> They've no doubt asked themselves why, after so many years, are programmers still programming by the mere editing of dumb text files?
While I've thought that there might be interesting ways of editing code before, I have literally never once asked myself why programmers are "still programming" with text files. All things considered, structured text files are a pretty darn good way of describing program behavior.
A relative of mine with credible information tells me HP is apparently losing a bunch of ground in the server market because of low build quality. HP's trying to compete on prices by slashing them, but their deployments are just that bad.
They also made a huge bet on Itanium which obviously didn't pay off. HP, along with Intel, has arguably recovered from that strategic decision, but a huge amount of money and corporate energy went into running that play. If that money and energy had gone into other things, HP might well be in a better overall place today.
In one of the companies I worked in the past, we found that for a similar server configuration, Dell provides lower quote than HP and others almost always. So I doubt, HP can compete on prices with Dell in servers and support.
Ouch. They used to offer some awesome workstations a few years back, but the restrictions on peripherals were insane - I mean, what idiot decided to implement whitelists on processors and PCIE graphics adapters?
This might out me as overly cynical, but I'd go a step further and say that baby boomers don't have to throw coworkers under the bus because our younger generation got collectively thrown under the bus by our/their politicians already.
Thanks. That's good feedback. We are working hard on the upgrades, but I have been way too slow :(
I do observe that there seems to be a price floor phenomena; for any customer, any price below $x is largely equivalent; they will go for the best thing they can get for $x, so providing a better product helps, but lowering the price below $x doesn't change the equation for that customer. Of course, $x is different for each person, so lowering your price does get you customers who had a lower value for $x.

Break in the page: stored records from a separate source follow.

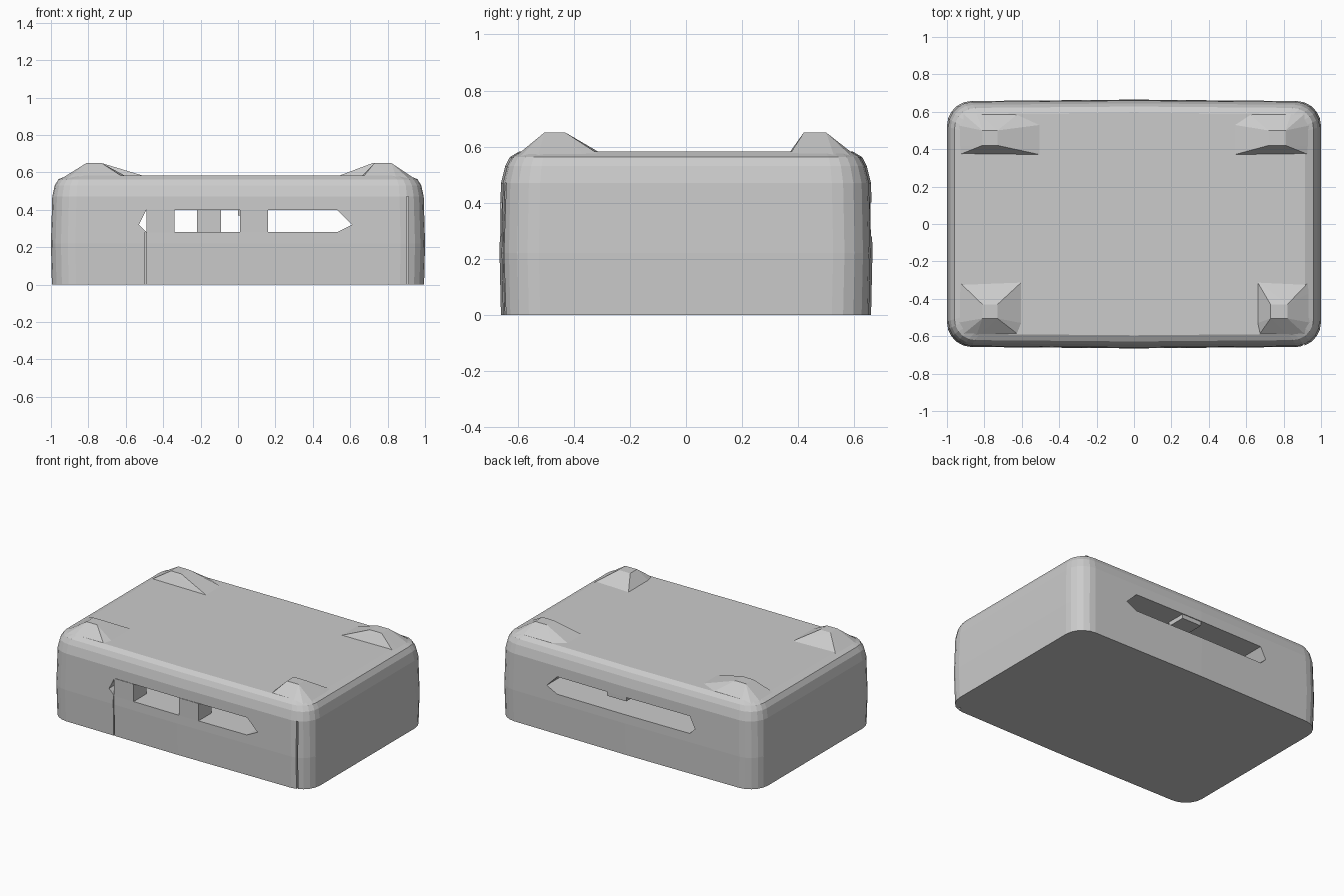
import bpy, bmesh, math

if "Cube" in bpy.data.objects:
    bpy.data.objects.remove(bpy.data.objects["Cube"])


def new_object(name, bm):
    bmesh.ops.recalc_face_normals(bm, faces=bm.faces)
    mesh = bpy.data.meshes.new(name)
    bm.to_mesh(mesh)
    bm.free()
    obj = bpy.data.objects.new(name, mesh)
    bpy.context.collection.objects.link(obj)
    return obj


def hull(name, points):
    bm = bmesh.new()
    for p in points:
        bm.verts.new(p)
    bmesh.ops.convex_hull(bm, input=bm.verts)
    return new_object(name, bm)


def box(name, x0, x1, y0, y1, z0, z1):
    return hull(name, [(x, y, z) for x in (x0, x1) for y in (y0, y1) for z in (z0, z1)])


def rounded_ring(hx, hy, r, z, steps=5):
    """Rounded rectangle whose long sides bow out slightly."""
    pts = []
    for cx, cy, start in ((1, 1, 0), (-1, 1, 90), (-1, -1, 180), (1, -1, 270)):
        for i in range(steps + 1):
            a = math.radians(start + 90 * i / steps)
            x = cx * (hx - r) + r * math.cos(a)
            y = cy * (hy - r) + r * math.sin(a)
            pts.append((x, y - cy * 0.010 * x * x, z))
        if start in (0, 180):
            pts.append((0, cy * hy, z))
    return pts


# Case body: stacked rounded outlines with a softened upper rim
levels = [(0.995, 0.660, 0.13, 0.0), (1.0, 0.665, 0.13, 0.22),
          (0.993, 0.660, 0.13, 0.47), (0.980, 0.645, 0.12, 0.53),
          (0.960, 0.628, 0.11, 0.563), (0.915, 0.595, 0.09, 0.582)]
bm = bmesh.new()
rings = [[bm.verts.new(p) for p in rounded_ring(*lv)] for lv in levels]
for a, b in zip(rings, rings[1:]):
    for i in range(len(a)):
        j = (i + 1) % len(a)
        bm.faces.new((a[i], a[j], b[j], b[i]))
bm.faces.new(rings[0][::-1])
bm.faces.new(rings[-1])
case_body = new_object("case_body", bm)

# Cutters: pointed through slot and two thin front seams
slot = [(-0.53, 0.32), (-0.49, 0.28), (0.53, 0.28),
        (0.61, 0.32), (0.53, 0.40), (-0.49, 0.40)]
cutters = [hull("slot_cutter", [(x, y, z) for x, z in slot for y in (-0.8, 0.8)]),
           box("corner_seam_cutter", 0.902, 0.912, -0.8, -0.62, -0.1, 0.47),
           box("left_seam_cutter", -0.497, -0.490, -0.8, -0.64, -0.1, 0.28)]
for cutter in cutters:
    mod = case_body.modifiers.new(cutter.name, 'BOOLEAN')
    mod.operation = 'DIFFERENCE'
    mod.solver = 'EXACT'
    mod.object = cutter
    cutter.hide_render = True
    cutter.hide_set(True)

# Blocks that divide the slot into windows at the front
box("front_left_divider", -0.49, -0.34, -0.661, -0.52, 0.279, 0.401)
box("front_middle_divider", 0.01, 0.16, -0.664, -0.52, 0.279, 0.401)
box("inner_post", -0.22, -0.09, -0.25, 0.25, 0.279, 0.401)
box("rear_lip", 0.0, 0.15, 0.52, 0.655, 0.37, 0.401)

# Corner feet: base x inner, apex x range (as positive distances), side, front or back
feet = [("front_left_foot", -1, -1, 0.60, 0.73, 0.81, 0.31, 0.43, 0.505),
        ("front_right_foot", 1, -1, 0.66, 0.73, 0.82, 0.31, 0.43, 0.505),
        ("back_left_foot", -1, 1, 0.50, 0.73, 0.81, 0.37, 0.42, 0.50),
        ("back_right_foot", 1, 1, 0.535, 0.72, 0.81, 0.37, 0.42, 0.50)]
for name, sx, sy, xi, xa, xb, yi, ya, yb in feet:
    points = [(xa, ya, 0.65), (xb, ya, 0.65), (xa, yb, 0.65), (xb, yb, 0.65),
              (xi, yi, 0.58), (0.935, yi, 0.572), (0.955, yi + 0.05, 0.56),
              (0.955, 0.53, 0.56), (0.92, 0.595, 0.56), (0.85, 0.615, 0.56),
              (max(xi, 0.60), 0.605, 0.565), (xi, 0.53, 0.58),
              (0.7, 0.45, 0.53), (0.85, 0.5, 0.53)]
    hull(name, [(sx * x, sy * y, z) for x, y, z in points])
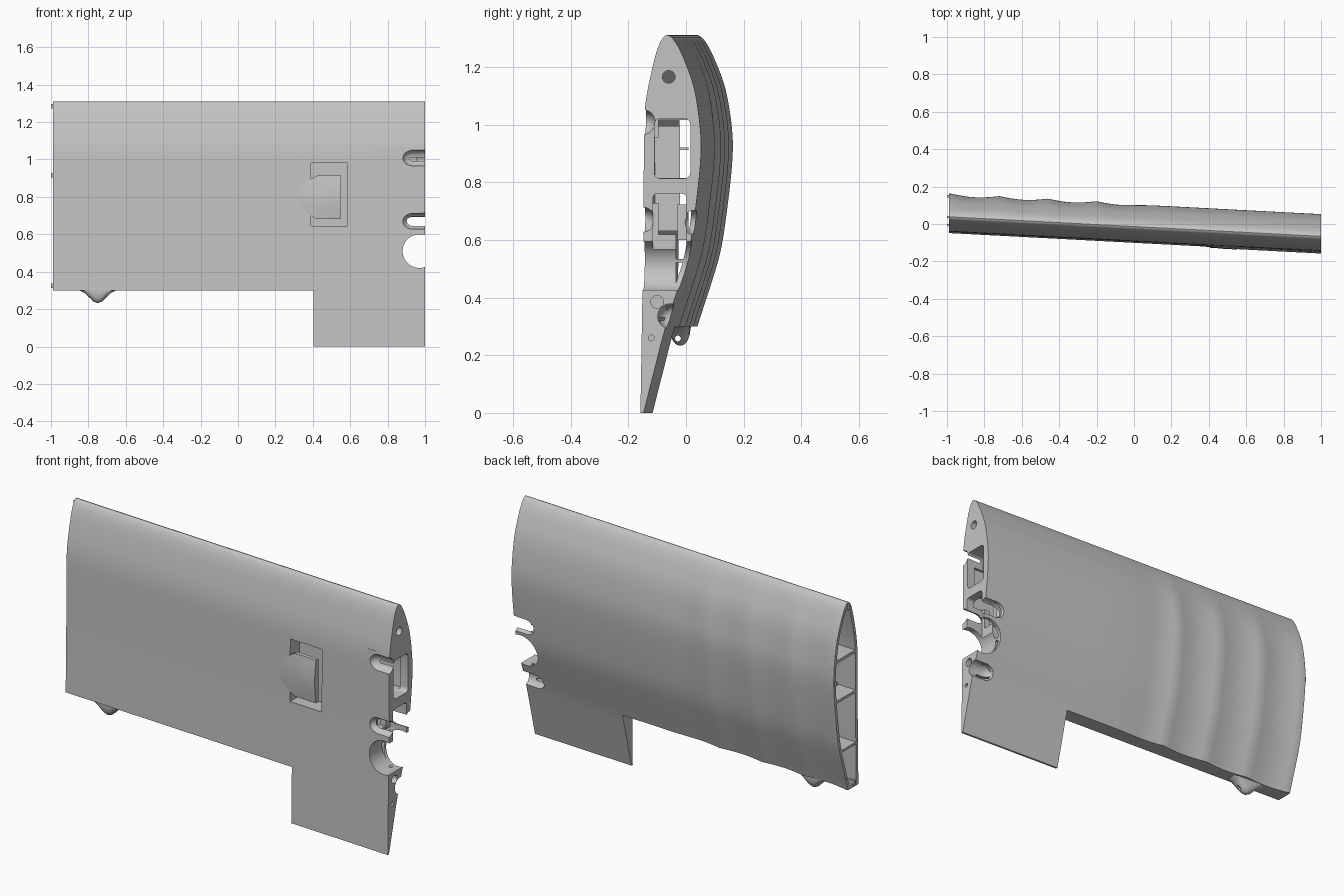
import bpy, bmesh
from math import sin, cos, pi, sqrt, radians
from mathutils import Vector

if "Cube" in bpy.data.objects:
    bpy.data.objects.remove(bpy.data.objects["Cube"])

grey = bpy.data.materials.new("light_grey")
grey.use_nodes = True
TONE = (0.55, 0.55, 0.55, 1)
grey.diffuse_color = TONE
grey.node_tree.nodes["Principled BSDF"].inputs["Base Color"].default_value = TONE


# ---------- helpers ----------
def finish(name, bm):
    bmesh.ops.recalc_face_normals(bm, faces=bm.faces[:])
    me = bpy.data.meshes.new(name)
    bm.to_mesh(me)
    bm.free()
    me.materials.append(grey)
    ob = bpy.data.objects.new(name, me)
    bpy.context.collection.objects.link(ob)
    return ob


def loft(name, rings):
    """Closed solid through a row of equal-sized closed rings."""
    bm = bmesh.new()
    rows = [[bm.verts.new(p) for p in ring] for ring in rings]
    n = len(rows[0])
    for a, b in zip(rows, rows[1:]):
        for i in range(n):
            j = (i + 1) % n
            bm.faces.new((a[i], a[j], b[j], b[i]))
    bm.faces.new(rows[0])
    bm.faces.new(rows[-1])
    return finish(name, bm)


def box(name, x, y, z, r=0):
    bm = bmesh.new()
    bmesh.ops.create_cube(bm, size=1)
    for v in bm.verts:
        v.co = Vector([(a + b) / 2 + c * (b - a) for (a, b), c in zip((x, y, z), v.co)])
    if r:
        long = [e for e in bm.edges if abs(e.verts[0].co.x - e.verts[1].co.x) > 1e-4]
        bmesh.ops.bevel(bm, geom=long, offset=r, segments=4, profile=0.5, affect='EDGES')
    return finish(name, bm)


def rod(name, y, z, stations, n=24):
    """Round rod along x; stations are (x, radius)."""
    return loft(name, [[(x, y + r * cos(2 * pi * i / n), z + r * sin(2 * pi * i / n))
                        for i in range(n)] for x, r in stations])


def combine(target, tool, op='DIFFERENCE'):
    m = target.modifiers.new("combine", 'BOOLEAN')
    m.operation, m.solver, m.object = op, 'EXACT', tool
    bpy.ops.object.select_all(action='DESELECT')
    bpy.context.view_layer.objects.active = target
    target.select_set(True)
    bpy.ops.object.modifier_apply(modifier=m.name)
    bpy.data.objects.remove(tool)


# ---------- wing section: front edge upward, round nose, back downward ----------
FRONT = [(-.158, 0), (-.153, .3), (-.148, .6), (-.146, .9), (-.142, 1.06),
         (-.116, 1.2), (-.092, 1.28)]
NOSE = [(-.066, 1.31)]
BACK = [(-.036, 1.285), (-.004, 1.22), (.03, 1.12), (.05, .98), (.051, .88), (.037, .74),
        (.012, .57), (-.025, .44), (-.07, .3), (-.109, .15), (-.147, 0)]


def spline(pts, sub=4):
    out = []
    for i in range(len(pts) - 1):
        p = [Vector(pts[min(max(k, 0), len(pts) - 1)]) for k in range(i - 1, i + 3)]
        for s in range(sub):
            t = s / sub
            out.append(0.5 * (2 * p[1] + (p[2] - p[0]) * t
                              + (2 * p[0] - 5 * p[1] + 4 * p[2] - p[3]) * t * t
                              + (3 * p[1] - p[0] - 3 * p[2] + p[3]) * t ** 3))
    return out + [Vector(pts[-1])]


curve = spline(FRONT + NOSE + BACK)
nose = 4 * len(FRONT)
front_pts, back_pts = curve[:nose + 1], curve[nose:][::-1]


def lean(x):
    return 0.0525 * (1 - x)


def ripple(x, z):
    """Scalloped swelling of the back skin, fading towards the nose."""
    if x > .1:
        return 0
    w = .013 * (1 - abs(sin(pi * (x + .2) / .26))) - .007
    if x > -.07:
        w = -.007 * (.1 - x) / .17
    return w * min(1, max(0, (1.31 - z) / .3))


def at(pts, z):
    for a, b in zip(pts, pts[1:]):
        if a.y <= z <= b.y:
            return a.x + (b.x - a.x) * (z - a.y) / (b.y - a.y)
    return pts[-1].x


def stations(first, last):
    return [first] + [-.98 + .0325 * k for k in range(34)] + [.3, .6, last]


wing = loft("wing_panel", [[(x, p.x + lean(x) + (ripple(x, p.y) if i > nose else 0), p.y)
                            for i, p in enumerate(curve)] for x in stations(-.99, 1)])

# Trailing part is cut away beside the lower tab
combine(wing, box("tail_cut", (-1.3, .405), (-1, 1), (-.3, .3)))

# Hollow bays between the spanwise webs, open at the far end
WALL = .018
for z0, z1 in ((.32, .522), (.534, .80), (.814, 1.015), (1.03, 1.275)):
    zs = [z0 + (z1 - z0) * k / 7 for k in range(8)]
    rings = []
    for x in stations(-1.1, .955):
        rings.append([(x, at(front_pts, z) + WALL + lean(x), z) for z in zs]
                     + [(x, at(back_pts, z) - WALL + lean(x) + ripple(x, z), z)
                        for z in reversed(zs)])
    combine(wing, loft("cavity", rings))

# Solid linings behind the pockets
for x, y, z in (((.865, .985), (-.137, -.095), (.955, 1.065)),
                ((.867, .986), (-.138, -.096), (.613, .727)),
                ((.866, .987), (-.03, .008), (.6, .722)),
                ((.868, .984), (-.139, -.066), (.331, .43)),
                ((.864, .988), (-.141, -.035), (.425, .618)),
                ((.375, .6), (-.113, -.02), (.63, .995))):
    combine(wing, box("lining", x, y, z), 'UNION')

# End windows, square service bay
combine(wing, box("upper_window", (.9, 1.2), (-.11, .015), (.813, 1.02), .02))
combine(wing, box("lower_window", (.9, 1.2), (-.115, .002), (.56, .76), .015))
combine(wing, box("bay_cut", (.39, .585), (-.3, -.035), (.645, .98)))

# Round notch in the end edge
combine(wing, loft("notch", [[(.97 + .09 * cos(2 * pi * i / 40), y, .51 + .09 * sin(2 * pi * i / 40))
                              for i in range(40)] for y in (-.5, .5)]))

# Round-ended slots on the front and back, and bores in the end face
for y, z in ((-.15, 1.008), (-.15, .67), (.03, .66), (-.055, .335)):
    combine(wing, rod("slot", y, z, [(.882, .012), (.89, .026), (.905, .037),
                                     (.925, .043), (1.2, .043)]))
for y, z, r in ((-.06, 1.165, .022), (-.1, .385, .022), (-.12, .26, .01)):
    combine(wing, rod("bore", y, z, [(.9, r), (1.2, r)]))

# ---------- horn under the trailing edge ----------
rings = []
for x, d in ((-.845, .012), (-.82, .024), (-.795, .048), (-.775, .068), (-.755, .077),
             (-.745, .077), (-.725, .068), (-.705, .048), (-.68, .024), (-.655, .012)):
    c = -.112 + lean(x)
    rings.append([(x, c + .035 * cos(pi * i / 14), .31 - d * sin(pi * i / 14) ** .7)
                  for i in range(15)])
horn = loft("tail_horn", rings)
combine(horn, rod("horn_hole", -.028, .258, [(-1, .01), (-.5, .01)]))

# ---------- pointed fairing over the bay ----------
rings = []
for k in range(13):
    x = .322 + .228 * (k / 12) ** 1.5
    f = -.147 + lean(x)
    h = .116 * sqrt(min(1, (x - .318) / .1))
    p = .002 + .011 * min(1, (x - .32) / .15)
    rings.append([(x, f + .02, .797 - h), (x, f - .001, .797 - h), (x, f - p * .75, .797 - h / 2),
                  (x, f - p, .797), (x, f - p * .75, .797 + h / 2), (x, f - .001, .797 + h),
                  (x, f + .02, .797 + h)])
fairing = loft("bay_fairing", rings)

# ---------- small tabs ----------
parts = [wing, horn, fairing, box("bay_tab", (.5, .58), (-.034, .008), (.911, .921))]
for label, y, z in (("nose", .038, 1.285), ("back", .149, .915), ("tail", -.005, .325)):
    parts.append(box(label + "_pin", (-1, -.95), (y - .006, y + .006), (z - .012, z + .012)))

bpy.ops.object.select_all(action='DESELECT')
for ob in parts:
    ob.select_set(True)
bpy.context.view_layer.objects.active = wing
bpy.ops.object.shade_smooth_by_angle(angle=radians(30))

I've already lost most of the customers that had a value for $x that was greater than what they were paying me at this point; I'm not losing customers nearly as quickly as I predicted. Right now, if I screw something up, of course, I lose the effected customers; I mean, it's really dramatic. You always lose some customers when you screw something up, but I lose way more now than when my prices were lower than the credible competition. But other than that, things have largely stabilized.
> I should note that I'm a hobbyist/enthusiast type of customer; if you're losing business on price grounds, I can definitely see where a price cut would help.
I think similar principles govern business spending, only $x for them is usually higher. I have a couple of business co-lo customers who have been customers for like half a decade; some of them are still using the hardware they came in on. They could save a lot of money by upgrading hardware (and thus reducing their footprint) or even moving to "the cloud" at this point, because while co-locating modern hardware is cheaper than "The Cloud" - co-locating ancient hardware is not.
The idea is that it works for them, so they aren't going to fuck with it. I'd bet money, though, that if I fucked something up and caused them a serious outage, they'd be gone pretty quick.
>(Also, it doesn't help that the wiki is crufty and out of date, and boot menu, last time I rebooted, was still on CentOS 5.)
I just want to acknowledge those problems. We only have vague plans for the wiki, but we're actively working on upgrading the rescue image and the hypervisor (which, I imagine, is the part of the boot menu you are complaining about.) - these changes will probably not be implemented until our switchover to the new ganeti-based system, but... that should be soonish.
No, Android does not have any of this because Apache Harmony was killed by the Java 7 API changes. Namely, the documentation was no longer open, and Oracle withheld the TCK, effectively killing Harmony by making it uncertifiable as a Java implementation.
Harmony didn't die per se - It was killed by Oracle. Google's rationale for engineering a Java-ish VM with Java APIs was only legal up until Java 6.
> Similarly, there’s a logic to giving Paper some more features, or “bloat,” as engineers derisively call such additions. Although it’s awkward to cram more information into a hidden tab on Paper — if birthdays are so important, why aren’t they in Paper’s main news feed? — the additional information also helps Paper live up to its billing as a place for news and stories from your social graph. For some people, birthdays and invitations are a vital part of that news stream, even if, for others, such information is trivial or better placed in the core Facebook app.
1. The Events and Birthday features were planned before Paper was announced. It's not feature bloat, it's a "second release" feature planned ahead of time.
2. Paper is optimized for a high-quality reading experience, especially longer content, as evidenced by the meticulous attention to detail in the text rendering and the horizontal scrolling. Birthdays would take up a lot of space in the story stream for relatively little content (and how would you order it within the feed, anyway?). Look at the birthday indicator on Facebook WWW, and tell me a name and three words are worth a screen-sized card in the stream. I would be very skeptical.
3. Birthdays arrive regularly and in chronological order. The Notifications jewel is the best place for these things - people also visit it regularly and there's a chronological ordering to it.
As for Nearby, the argument is flimsy. Changing strategy doesn't have to mean sabotaging in-flight development. Perhaps Nearby was developed before or during planning for the shift to the new strategy.